Celebrating the ultimate gift
University of Melbourne Body Donor Program hosts seventh annual Commemorative Thanksgiving Service.
Students and staff of the Department of Anatomy and Neuroscience have gathered with donor families and friends to celebrate the lives – and altruism – of those who donated their body to the university’s Body Donor Program in 2017.
The seventh annual Commemorative Thanksgiving Service, organised by Associate Professor Jenny Hayes and Lesley Smith, Body Donor Program coordinator, took place in Wilson Hall on 23 August.
Students greeted the donor families and friends and also placed handwritten individual thank you notes on the guests seats alongside a single white rose.
During the service there were personal reflections, poetry, prayers and the lighting of 238 candles – each bearing the name of a donor who passed away in 2017.
Professor Shitij Kapur Dean, Faculty of Medicine, Dentistry and Health Sciences and Assistant Vice Chancellor (Health), gave a moving welcome address.
Professor Charles Guest, Victorian Chief Health Officer and University of Melbourne alumnus, also spoke as a donor family member, as both of his parents bequethed their bodies to the program.
The service then heard inspired student reflections from:
- Dr Toby Vinycomb – Graduate Diploma of Surgical Anatomy
- Chan Ying Zhen Charissa – MD 1st Year
- Pialuisa Quiriconi - Bachelor of Science 3rd Year
Each reassured the donor families about the valuable education and inspiration they gained from working with the donors and the level of care and respect afforded to them.
Claire Gaskin read a specially commissioned poem and Revd Dr Sunny Chen, the university’s Chaplaincy Coordinator delivered a blessing.
The university has the largest and oldest Body Donor Program in Australia, which receives more than 200 donor bodies every year.

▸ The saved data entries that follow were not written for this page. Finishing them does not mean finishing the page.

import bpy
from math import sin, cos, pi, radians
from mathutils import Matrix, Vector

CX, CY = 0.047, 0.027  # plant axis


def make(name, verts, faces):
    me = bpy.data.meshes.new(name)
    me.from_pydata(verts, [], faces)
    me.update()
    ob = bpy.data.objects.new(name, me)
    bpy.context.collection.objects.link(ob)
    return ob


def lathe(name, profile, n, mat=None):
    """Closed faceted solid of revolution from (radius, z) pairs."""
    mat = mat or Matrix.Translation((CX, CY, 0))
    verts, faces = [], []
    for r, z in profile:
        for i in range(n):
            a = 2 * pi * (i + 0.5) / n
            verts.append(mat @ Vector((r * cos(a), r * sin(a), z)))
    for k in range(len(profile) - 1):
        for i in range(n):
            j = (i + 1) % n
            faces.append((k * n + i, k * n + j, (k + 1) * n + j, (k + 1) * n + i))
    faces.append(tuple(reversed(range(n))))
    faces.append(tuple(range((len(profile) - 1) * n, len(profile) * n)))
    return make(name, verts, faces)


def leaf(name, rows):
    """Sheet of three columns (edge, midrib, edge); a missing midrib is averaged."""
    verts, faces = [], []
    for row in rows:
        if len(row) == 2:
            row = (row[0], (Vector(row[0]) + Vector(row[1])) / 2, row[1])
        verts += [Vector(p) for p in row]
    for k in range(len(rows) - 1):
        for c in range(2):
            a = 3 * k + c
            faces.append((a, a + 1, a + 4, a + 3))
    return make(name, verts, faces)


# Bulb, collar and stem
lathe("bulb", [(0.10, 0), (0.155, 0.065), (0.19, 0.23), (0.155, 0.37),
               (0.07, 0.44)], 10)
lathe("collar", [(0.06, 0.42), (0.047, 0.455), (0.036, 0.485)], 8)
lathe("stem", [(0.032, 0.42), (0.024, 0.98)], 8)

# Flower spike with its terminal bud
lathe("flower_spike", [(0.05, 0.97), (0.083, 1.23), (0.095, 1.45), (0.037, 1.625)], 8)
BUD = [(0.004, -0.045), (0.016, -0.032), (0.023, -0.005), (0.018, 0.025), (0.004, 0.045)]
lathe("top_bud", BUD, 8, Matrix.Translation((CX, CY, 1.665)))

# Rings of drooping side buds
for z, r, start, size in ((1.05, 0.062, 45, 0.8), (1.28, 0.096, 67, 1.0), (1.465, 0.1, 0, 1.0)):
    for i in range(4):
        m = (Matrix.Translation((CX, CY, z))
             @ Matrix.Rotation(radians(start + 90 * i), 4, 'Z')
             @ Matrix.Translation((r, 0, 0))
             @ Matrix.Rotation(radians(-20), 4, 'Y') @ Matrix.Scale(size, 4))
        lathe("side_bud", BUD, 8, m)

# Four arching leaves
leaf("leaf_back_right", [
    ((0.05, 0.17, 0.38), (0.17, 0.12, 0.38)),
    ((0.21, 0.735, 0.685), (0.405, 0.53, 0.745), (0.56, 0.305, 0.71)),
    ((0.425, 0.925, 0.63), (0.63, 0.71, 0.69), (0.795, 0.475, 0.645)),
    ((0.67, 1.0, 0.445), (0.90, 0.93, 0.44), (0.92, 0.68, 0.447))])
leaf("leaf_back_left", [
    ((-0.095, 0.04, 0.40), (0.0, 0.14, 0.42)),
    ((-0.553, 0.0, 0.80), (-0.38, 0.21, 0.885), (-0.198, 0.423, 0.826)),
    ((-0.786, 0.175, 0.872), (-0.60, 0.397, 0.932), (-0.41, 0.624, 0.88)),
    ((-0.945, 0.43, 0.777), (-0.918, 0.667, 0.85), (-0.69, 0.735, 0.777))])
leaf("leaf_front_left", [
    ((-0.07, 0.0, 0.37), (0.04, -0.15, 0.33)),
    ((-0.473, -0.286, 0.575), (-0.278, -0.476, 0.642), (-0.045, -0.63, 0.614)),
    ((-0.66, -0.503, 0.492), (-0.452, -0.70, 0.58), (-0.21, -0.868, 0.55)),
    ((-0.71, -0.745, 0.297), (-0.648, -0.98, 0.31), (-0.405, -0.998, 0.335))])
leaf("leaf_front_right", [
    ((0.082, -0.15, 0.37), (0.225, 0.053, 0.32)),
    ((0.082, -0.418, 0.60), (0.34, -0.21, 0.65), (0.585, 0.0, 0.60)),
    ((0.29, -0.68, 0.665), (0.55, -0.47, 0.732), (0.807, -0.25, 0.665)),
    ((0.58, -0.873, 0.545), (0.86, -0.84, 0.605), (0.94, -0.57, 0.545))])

This directly benefits more than 2000 students enrolled in anatomy subjects such as science, biomedicine, MD, physiotherapy and graduate diploma in surgical anatomy.
Since the inception of the service, the university has received many attendee letters of thanks:
“My parents would be happy to know that their final act of usefulness had contributed towards the education of such a fine group of young minds.”
“I can’t begin to describe the emotions I felt when mum first mentioned she wished to join the program. However, after hearing the wonderfully reassuring words of the staff and students about its value and the respectful manner in which the donors are treated, I now wish to become a body donor.”
Without such generous donations, the next generations of healthcare professionals would not receive the advanced training they need to prepare for their important careers.
To find out more visit the university’s Body Donor Program.